- 90% of people aged 70 years and older
Both are joint diseases (Greek: arthron). The syllable -sis indicates the advanced disease process which is typical for the wear and tear of the musculoskeletal system such as arthrosis. In contrast, the suffix -itis primarily indicates the inflammatory processes. Arthritis and arthrosis are closely connected as arthrosis, which is usually accompanied by inflammation in the joint and severe joint inflammation, always leads to joint damage.
However, the causes of arthritis can be diverse: even infections and disturbances of the immune system results in the breakdown of the body's own tissue (autoimmune diseases) which can lead to arthritis.
Even in the initial phase, arthrosis manifests itself through a feeling of stiffness in the joints. Pain develops later. This occurs only at the start of joint stress. This is referred to as pain on initial movement. Many people experience this when they get up after sitting for a long time (in the car). The stress-induced pain is also typical for the early stages of arthrosis, which only develops after a long period of stress – e.g., after several hours on a mountain hike. This can develop into permanent stress-induced pain. Advanced arthrosis is characterized by pain at rest which also develops without stress. Many people who suffer from arthrosis develop a sensitivity to changes of weather (i.e. when the weather changes, the symptoms intensify.)
The overriding principle is: "A rolling stone gathers no moss." Exercise is the best prevention, and also the best therapy. Exercise stimulates the production of synovial fluid (joint lubricant) and strengthens the muscles. It supports and relieves the joint pain in its role. This means: Exercise is the most important thing, but without additional stress to the joints!
Nutrition is key
Fruits and vegetables should be included in your diet every day, while meat should be consumed less often. For one thing, meat contains arachidonic acid which promotes inflammation and animal products are rich in protein and proteins are acid-forming substances. However, in the case of joint diseases, such as arthrosis and arthritis, the diet should be as low in acid and as rich in bases as possible.

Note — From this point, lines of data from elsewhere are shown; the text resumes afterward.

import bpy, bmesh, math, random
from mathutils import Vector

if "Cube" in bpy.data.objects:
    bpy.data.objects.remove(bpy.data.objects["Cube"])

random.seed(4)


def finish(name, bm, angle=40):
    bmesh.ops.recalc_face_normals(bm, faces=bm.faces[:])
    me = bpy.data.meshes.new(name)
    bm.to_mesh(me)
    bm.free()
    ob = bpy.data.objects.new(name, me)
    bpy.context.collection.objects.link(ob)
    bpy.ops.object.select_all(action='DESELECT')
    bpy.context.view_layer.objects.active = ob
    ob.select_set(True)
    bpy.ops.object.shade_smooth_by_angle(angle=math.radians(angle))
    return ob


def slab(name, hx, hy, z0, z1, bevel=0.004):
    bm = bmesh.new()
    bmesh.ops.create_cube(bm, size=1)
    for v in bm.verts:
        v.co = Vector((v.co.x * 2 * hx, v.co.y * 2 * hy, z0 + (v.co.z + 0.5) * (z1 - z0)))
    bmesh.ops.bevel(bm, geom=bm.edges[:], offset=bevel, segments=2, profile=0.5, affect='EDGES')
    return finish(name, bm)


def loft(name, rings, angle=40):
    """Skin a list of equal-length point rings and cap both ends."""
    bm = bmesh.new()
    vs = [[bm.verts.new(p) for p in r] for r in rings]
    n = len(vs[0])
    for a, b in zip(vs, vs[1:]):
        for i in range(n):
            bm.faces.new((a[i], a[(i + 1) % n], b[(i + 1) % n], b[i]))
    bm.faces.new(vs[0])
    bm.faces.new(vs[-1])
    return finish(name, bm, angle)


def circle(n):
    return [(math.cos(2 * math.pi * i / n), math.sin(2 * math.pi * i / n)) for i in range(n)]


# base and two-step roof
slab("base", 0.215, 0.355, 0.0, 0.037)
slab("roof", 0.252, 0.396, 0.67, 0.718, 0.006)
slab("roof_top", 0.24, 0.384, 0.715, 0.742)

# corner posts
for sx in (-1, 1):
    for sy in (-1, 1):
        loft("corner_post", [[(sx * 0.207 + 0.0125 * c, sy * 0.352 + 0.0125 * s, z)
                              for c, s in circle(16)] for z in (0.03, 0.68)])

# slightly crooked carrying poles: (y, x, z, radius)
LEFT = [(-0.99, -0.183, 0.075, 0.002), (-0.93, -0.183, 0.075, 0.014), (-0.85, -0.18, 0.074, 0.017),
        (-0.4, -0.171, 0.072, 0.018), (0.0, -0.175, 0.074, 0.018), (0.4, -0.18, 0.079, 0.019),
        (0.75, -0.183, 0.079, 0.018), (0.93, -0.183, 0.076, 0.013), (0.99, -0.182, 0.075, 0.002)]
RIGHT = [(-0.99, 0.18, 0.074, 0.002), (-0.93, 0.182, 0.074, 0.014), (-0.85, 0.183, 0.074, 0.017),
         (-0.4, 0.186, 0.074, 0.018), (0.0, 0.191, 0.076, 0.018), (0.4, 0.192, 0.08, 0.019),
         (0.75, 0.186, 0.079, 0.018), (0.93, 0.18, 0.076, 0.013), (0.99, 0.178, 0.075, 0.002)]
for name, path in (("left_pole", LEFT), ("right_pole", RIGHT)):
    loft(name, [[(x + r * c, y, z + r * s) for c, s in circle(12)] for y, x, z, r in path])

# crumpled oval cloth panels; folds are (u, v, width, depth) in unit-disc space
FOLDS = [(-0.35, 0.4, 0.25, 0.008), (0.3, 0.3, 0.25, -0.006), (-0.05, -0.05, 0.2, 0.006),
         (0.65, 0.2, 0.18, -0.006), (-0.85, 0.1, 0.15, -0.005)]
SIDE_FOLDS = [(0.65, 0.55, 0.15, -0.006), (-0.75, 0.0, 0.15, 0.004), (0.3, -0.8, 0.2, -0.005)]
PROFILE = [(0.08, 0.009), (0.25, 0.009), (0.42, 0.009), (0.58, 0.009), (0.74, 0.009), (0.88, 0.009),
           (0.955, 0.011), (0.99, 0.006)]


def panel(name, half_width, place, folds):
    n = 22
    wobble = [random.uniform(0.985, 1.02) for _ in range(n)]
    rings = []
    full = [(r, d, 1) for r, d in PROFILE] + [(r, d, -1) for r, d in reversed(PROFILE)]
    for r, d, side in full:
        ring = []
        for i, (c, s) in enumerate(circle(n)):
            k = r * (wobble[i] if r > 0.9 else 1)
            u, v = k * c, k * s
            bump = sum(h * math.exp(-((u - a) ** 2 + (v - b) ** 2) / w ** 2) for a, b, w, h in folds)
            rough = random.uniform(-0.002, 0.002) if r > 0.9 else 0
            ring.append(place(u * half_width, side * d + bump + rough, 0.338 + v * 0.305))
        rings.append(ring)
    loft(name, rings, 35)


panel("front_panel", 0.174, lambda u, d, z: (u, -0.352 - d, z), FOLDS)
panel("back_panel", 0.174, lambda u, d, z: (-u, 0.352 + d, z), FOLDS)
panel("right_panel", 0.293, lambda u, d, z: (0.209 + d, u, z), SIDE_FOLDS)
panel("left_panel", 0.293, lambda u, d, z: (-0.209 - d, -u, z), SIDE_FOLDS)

For example, most vegetables, salads, herbs and sprouts are base forming. A basic diet rich in vegetables and low in meat can also contribute to weight reduction in the case of obesity and counteracts a risk factor for joint wear.
Inflammation should be relieved as quickly as possible – if severe inflammation develops in the joint, anti-inflammatory therapeutic measures must be started by your doctor or alternative practitioner.
- Do plenty of exercises! Sports that are easy on the joints and involve the whole body such as swimming, dancing, hiking or cycling are most suitable.
- Maintain normal body weight.
- Talk to your doctor about physiotherapy, fango (mud) packs, electrotherapy, exercise therapy in warm water and ways to relieve weight-bearing joints (walking aids, weight reduction)
- Eat a diet that has an abundance of vitamins and minerals, but low in meat.
- Make sure to eat foods that are rich in bases and with basic dietary supplements.
- Use moss-, quark-, or healing earth packs to relieve pain.
- Also, white cabbage packs can bring relief: Remove large stalks from white cabbage leaves, crush using a rolling pin or bottle so that juice starts to come out and then place on the joint, cover and leave for a few hours to work.
- Apply compression to the joints using a bandage or wrap
- Elevate the joint when resting
- Avoid putting weight on the joint/moving the joint too much
- Apply ice/cold pack to the affected area
- What Causes Joint Swelling?
- How do you increase mobility for your joints?
- Which joints are affected?
- Why does arthritis develop?
- How is arthritis caused?
- Who suffers from arthritis?
- What is the difference between arthritis and arthrosis?
- What are the symptoms of arthrosis: Joint pain
- What helps arthrosis?
- How do you improve mobility and reduce arthritis pain?